• [Activity]
Using the entries below, write out the line with "obj = bpy.data.objects.new(name, mesh)", the line with "for i in range(n", and every line in between, exactly as each is written.

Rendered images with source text
○ ○ ○ ○ ○
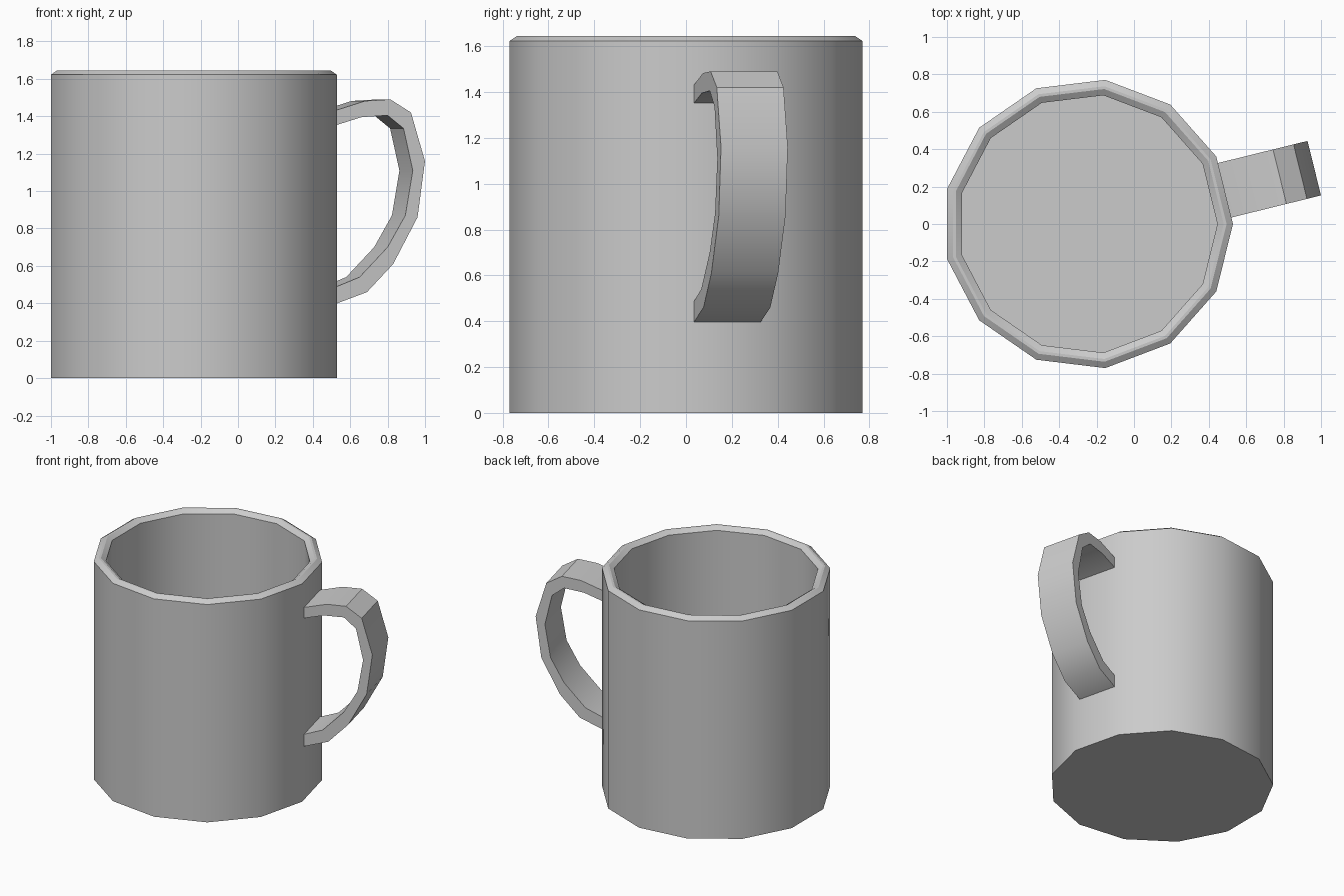
import bpy, bmesh, math

if "Cube" in bpy.data.objects:
    bpy.data.objects.remove(bpy.data.objects["Cube"])

SIDES = 13
CX = -0.247                    # axis of the cup
STEP = 2 * math.pi / SIDES
TURN = STEP / 2                # handle sits square on one facet


def finish(name, bm):
    bmesh.ops.recalc_face_normals(bm, faces=bm.faces)
    mesh = bpy.data.meshes.new(name)
    bm.to_mesh(mesh)
    bm.free()
    obj = bpy.data.objects.new(name, mesh)
    bpy.context.collection.objects.link(obj)
    bpy.ops.object.select_all(action='DESELECT')
    obj.select_set(True)
    bpy.context.view_layer.objects.active = obj
    bpy.ops.object.shade_smooth_by_angle(angle=math.radians(30))
    return obj


def bridge(bm, a, b, closed=True):
    n = len(a)
    for i in range(n if closed else n - 1):
        j = (i + 1) % n
        bm.faces.new((a[i], a[j], b[j], b[i]))


# Cup: profile (radius, height) from outer base over the chamfered rim to the floor
cup_profile = [(0.776, 0), (0.776, 1.622), (0.742, 1.645),
               (0.727, 1.645), (0.693, 1.622), (0.693, 0.08)]
bm = bmesh.new()
rings = [[bm.verts.new((r * math.cos(i * STEP), r * math.sin(i * STEP), z))
          for i in range(SIDES)] for r, z in cup_profile]
for lower, upper in zip(rings, rings[1:]):
    bridge(bm, lower, upper)
bm.faces.new(rings[0])
bm.faces.new(rings[-1])
cup = finish("cup", bm)
cup.location.x = CX

# Handle: outer and inner curves (radius, height), widened into a flat strap
outer = [(0.75, 1.43), (0.918, 1.482), (1.057, 1.49), (1.17, 1.42), (1.247, 1.16),
         (1.206, 0.86), (1.072, 0.61), (0.928, 0.46), (0.75, 0.395)]
inner = [(0.75, 1.35), (0.897, 1.395), (1.041, 1.405), (1.129, 1.335), (1.18, 1.11),
         (1.139, 0.87), (1.041, 0.70), (0.887, 0.54), (0.75, 0.485)]
bm = bmesh.new()
sections = []
for (ro, zo), (ri, zi) in zip(outer, inner):
    sections.append([bm.verts.new(p) for p in
                     ((ro, -0.15, zo), (ro, 0.15, zo), (ri, 0.15, zi), (ri, -0.15, zi))])
for a, b in zip(sections, sections[1:]):
    bridge(bm, a, b)
bm.faces.new(sections[0])
bm.faces.new(sections[-1])
handle = finish("handle", bm)
handle.location.x = CX
handle.rotation_euler.z = TURN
○ ○ ○ ○ ○
• [Reply to the task]
    obj = bpy.data.objects.new(name, mesh)
    bpy.context.collection.objects.link(obj)
    bpy.ops.object.select_all(action='DESELECT')
    obj.select_set(True)
    bpy.context.view_layer.objects.active = obj
    bpy.ops.object.shade_smooth_by_angle(angle=math.radians(30))
    return obj


def bridge(bm, a, b, closed=True):
    n = len(a)
    for i in range(n if closed else n - 1):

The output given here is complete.